Grant applicants for the 2023 cycle requested a total of nearly $4 million dollars. The PSF Study Section Subcommittees of Basic & Translational Research and Clinical Research evaluated nearly 140 grant applications on the following topics:

The PSF awarded research grants totaling over $1 million dollars to support nearly 30 plastic surgery research proposals.

ASPS/PSF leadership is committed to continuing to provide high levels of investigator-initiated research support to ensure that plastic surgeons have the needed research resources to be pioneers and innovators in advancing the practice of medicine.

Research Abstracts

Search The PSF database to have easy access to full-text grant abstracts from past PSF-funded research projects 2003 to present. All abstracts are the work of the Principal Investigators and were retrieved from their PSF grant applications. Several different filters may be applied to locate abstracts specific to a particular focus area or PSF funding mechanism.

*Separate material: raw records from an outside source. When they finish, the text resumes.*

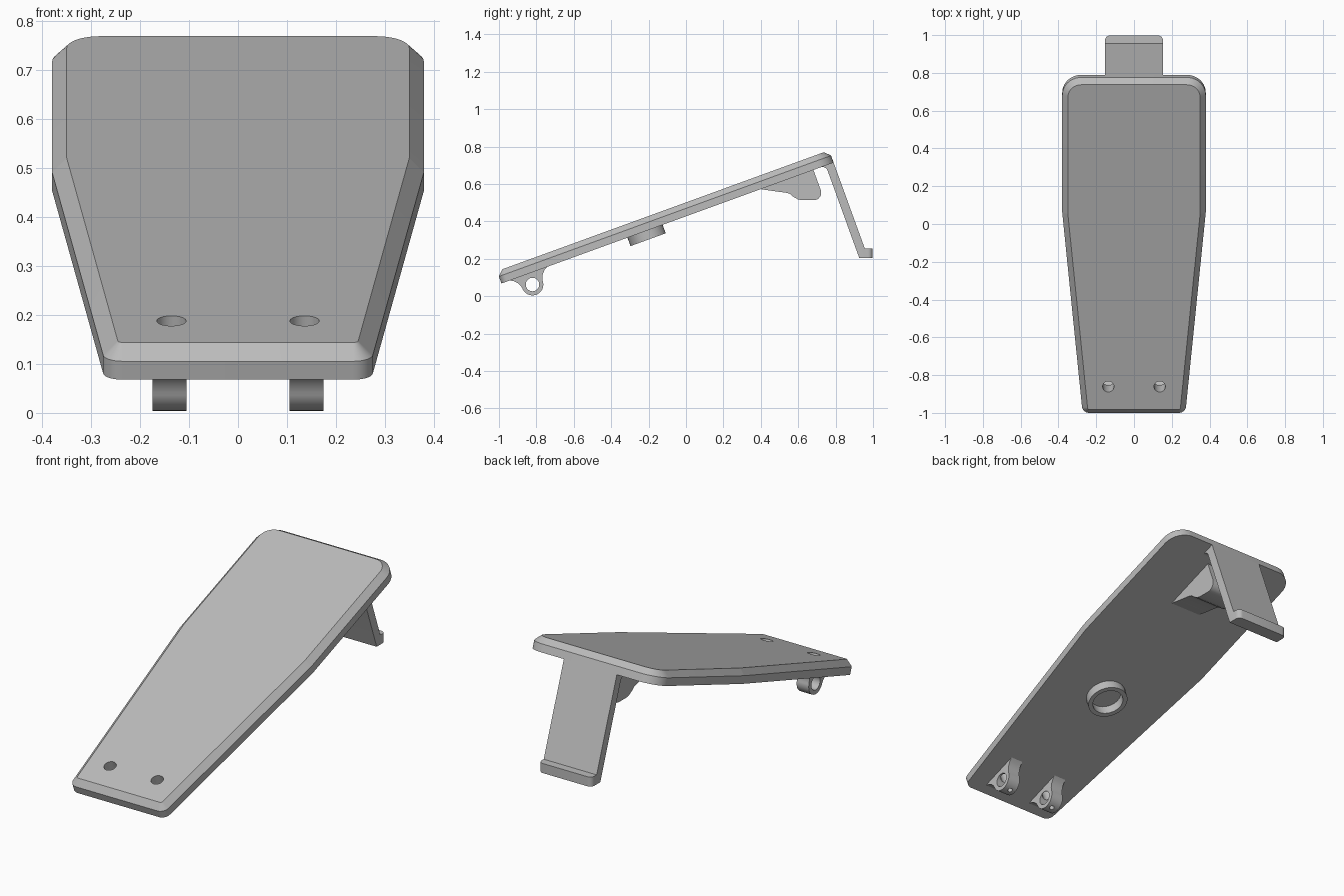
import bpy, bmesh, math
from mathutils import Matrix, Vector

cube = bpy.data.objects.get("Cube")
if cube:
    bpy.data.objects.remove(cube, do_unlink=True)

# Everything is modelled flat (x across, y along the plate), then tilted
TILT = Matrix.Translation((0, 0, 0.427)) @ Matrix.Rotation(math.radians(20), 4, "X")

grey = bpy.data.materials.new("plain_grey")
grey.use_nodes = True
GREY = (0.5, 0.5, 0.5, 1)
grey.diffuse_color = GREY
grey.node_tree.nodes["Principled BSDF"].inputs["Base Color"].default_value = GREY


def finish(name, bm):
    bmesh.ops.recalc_face_normals(bm, faces=bm.faces)
    mesh = bpy.data.meshes.new(name)
    bm.to_mesh(mesh)
    bm.free()
    obj = bpy.data.objects.new(name, mesh)
    bpy.context.collection.objects.link(obj)
    mesh.materials.append(grey)
    return obj


def loft(name, rings):
    """Closed solid through matching rings of points."""
    bm = bmesh.new()
    loops = [[bm.verts.new(p) for p in ring] for ring in rings]
    for a, b in zip(loops, loops[1:]):
        for i in range(len(a)):
            j = (i + 1) % len(a)
            bm.faces.new((a[i], a[j], b[j], b[i]))
    bm.faces.new(loops[0][::-1])
    bm.faces.new(loops[-1])
    return finish(name, bm)


def prism(name, profile, x0, x1):
    """Side profile extruded across x."""
    return loft(name, [[(x, y, z) for y, z in profile] for x in (x0, x1)])


def arc(cy, cz, r, start, end, steps=16):
    angles = [math.radians(start + (end - start) * i / steps) for i in range(steps + 1)]
    return [(cy + r * math.cos(a), cz + r * math.sin(a)) for a in angles]


def cylinder(name, r, centre, depth, axis="Z"):
    bm = bmesh.new()
    turn = Matrix.Rotation(math.pi / 2, 4, "Y") if axis == "X" else Matrix()
    bmesh.ops.create_cone(bm, cap_ends=True, segments=40, radius1=r, radius2=r,
                          depth=depth, matrix=Matrix.Translation(centre) @ turn)
    return finish(name, bm)


def cut(obj, cutter):
    mod = obj.modifiers.new("cut", "BOOLEAN")
    mod.operation = "DIFFERENCE"
    mod.solver = "EXACT"
    mod.object = cutter
    bpy.context.view_layer.objects.active = obj
    bpy.ops.object.modifier_apply(modifier=mod.name)
    bpy.data.objects.remove(cutter, do_unlink=True)


def rounded(corners, inset, z):
    """Outline with rounded corners, shrunk by inset."""
    pts = []
    for i, (x, y, r) in enumerate(corners):
        p = Vector((x, y))
        before = Vector(corners[i - 1][:2])
        after = Vector(corners[(i + 1) % len(corners)][:2])
        d1, d2 = (p - before).normalized(), (after - p).normalized()
        n1, n2 = Vector((-d1.y, d1.x)), Vector((-d2.y, d2.x))
        centre = p + (n1 + n2) * r / (1 + n1.dot(n2))
        for k in range(11):
            q = centre - n1.slerp(n2, k / 10) * (r - inset)
            pts.append((q.x, q.y, z))
    return pts


parts = []

# Main plate with a chamfered upper rim
half = [(0.272, -1.05, 0.04), (0.38, 0.08, 0.04), (0.38, 0.84, 0.1)]
outline = half + [(-x, y, r) for x, y, r in reversed(half)]
plate = loft("plate", [rounded(outline, 0, 0), rounded(outline, 0, 0.04),
                       rounded(outline, 0.03, 0.07)])
parts.append(plate)

# Hinge lugs, each with a cross bore and a screw hole through the plate
LY, LZ = -0.896, -0.062
flare = [(0.108, 0.01), (0.106, 0), (0.087, -0.011), (0.072, -0.027), (0.062, -0.045)]
lug_profile = ([(LY + y, z) for y, z in flare] + arc(LY, LZ, 0.058, 0, -180, 24)
               + [(LY - y, z) for y, z in reversed(flare)])
for side, label in ((1, "left"), (-1, "right")):
    lug = prism(label + "_hinge_lug", lug_profile, side * 0.105, side * 0.175)
    hole = (side * 0.136, LY + 0.005, 0.018)
    cut(lug, cylinder("bore", 0.036, (side * 0.14, LY, LZ), 0.2, "X"))
    cut(lug, cylinder("screw", 0.03, hole, 0.16))
    cut(lug, cylinder("pin", 0.012, (hole[0], LY, LZ), 0.3))
    cut(plate, cylinder("screw", 0.03, hole, 0.16))
    parts.append(lug)

# Round collar under the plate
collar = cylinder("collar", 0.1, (0, -0.233, -0.019), 0.058)
cut(collar, cylinder("core", 0.077, (0, -0.233, 0), 0.2))
parts.append(collar)

# Stop block under the raised end
block_profile = [(0.425, 0.01), (0.425, 0), (0.48, -0.03), (0.545, -0.064),
                 (0.562, -0.076), (0.576, -0.1), (0.594, -0.12), (0.61, -0.13)]
block_profile += arc(0.685, -0.115, 0.04, -110, 0, 8) + [(0.725, 0.01)]
parts.append(prism("stop_block", block_profile, -0.09, 0.09))

# Rear leg with a fillet under the plate and a flat foot
to_flat = TILT.inverted()


def flat(y, z):
    return tuple(to_flat @ Vector((0, y, z)))[1:]


leg_profile = [(0.84, 0.02), flat(0.956, 0.255), flat(0.998, 0.255), flat(0.998, 0.205),
               flat(0.926, 0.205)]
leg_profile += arc(0.765, -0.03, 0.03, 0, 90, 8) + [(0.765, 0.02)]
leg = prism("rear_leg", leg_profile, -0.153, 0.153)
bm = bmesh.new()
bm.from_mesh(leg.data)
tips = [e for e in bm.edges if all((TILT @ v.co).y > 0.99 for v in e.verts)
        and abs(e.verts[0].co.x - e.verts[1].co.x) < 0.01]
bmesh.ops.bevel(bm, geom=tips, offset=0.025, segments=6, profile=0.5, affect="EDGES")
bm.to_mesh(leg.data)
bm.free()
parts.append(leg)

# Tilt into place and shade
for obj in parts:
    obj.data.transform(TILT)
    bpy.ops.object.select_all(action="DESELECT")
    obj.select_set(True)
    bpy.context.view_layer.objects.active = obj
    bpy.ops.object.shade_smooth_by_angle(angle=math.radians(30))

IL-2 immunomodulation and topical immunosuppression in CTA

Principal Investigator
Rishi Jindal MD


University of Pittsburgh

Funding Mechanism
Pilot Research Grant

Focus Area
Composite Tissue Allotransplantation, Hand or Upper Extremity

Despite optimum immunosuppression in clinical composite tissue allotransplantation (CTA), long-term graft tolerance remains a hopeful goal. Immunomodulation rather than immunosuppression may prove to be the key to tolerance, with the goal of eliminating or reducing the need for long-term immunosuppression. Anti-lymphocyte serum (ALS) depletion along with cyclosporine (CsA) is widely used in transplantation, but it is not tolerogenic since T-regulatory cells (Tregs) require interleukin-2 (IL-2) for survival and CsA blocks IL-2 transcription and consequent IL-2 dependent regulation. Exogenous IL-2 can prolong graft survival in mouse islet cell transplantation1 and can be similarly used in CTA. Members of our lab previously developed an IL-2 fusion protein (IL-2Fc) with a longer half-life2, which we began testing in CTA. In preliminary studies, 40% of animals that received IL-2Fc+ALS+CsA began to reject the limb at day 40 but then spontaneously recovered and survived >150 days, while the other 60% rejected by day 60. We hypothesize that adding IL-2Fc to ALS+CsA enhances Treg survival and consequent survival of CTA, and the 40% rejection was due to an initial T-effector (Teff) cell response that varied between animals. Adding topical immunosuppressants at the first sign of rejection may thus lead to 100% survival. We will perform orthotopic hind limb transplants in rats to compare IL-2Fc+CsA+ALS versus that regimen plus topical FK506. We will analyze the ratio of T-cells and gene expression patterns to test for variable T-cell responses. These studies will elucidate the mechanism of IL-2Fc-induced graft survival and the efficacy of topical immunosuppression as a graft salvage strategy. The regimen we utilize is similar to that used in clinical transplantation and is thus directly relevant. These data will further our understanding of the complex immunologic reactions that occur with CTA and how the reconstructive surgeon can best manage the patient's graft.

Dr. Rishi Jindal is a recent graduate of the University of Pittsburgh School of Medicine, currently pursuing a two-year research fellowship at the University of Pittsburgh Division of Plastic Surgery. Under the guidance of Dr. W. P. Andrew Lee, he is working on various projects in the well-established Composite Tissue Allotransplantation lab. His research focuses on novel strategies to minimize or eliminate long-term immunosuppression for composite tissue allotransplantation, specifically studied in rat, mice, and swine limb transplant models. This grant is Dr. Jindal’s first PSEF-funded award, and he hopes to contribute strong work to the field of Plastic Surgery.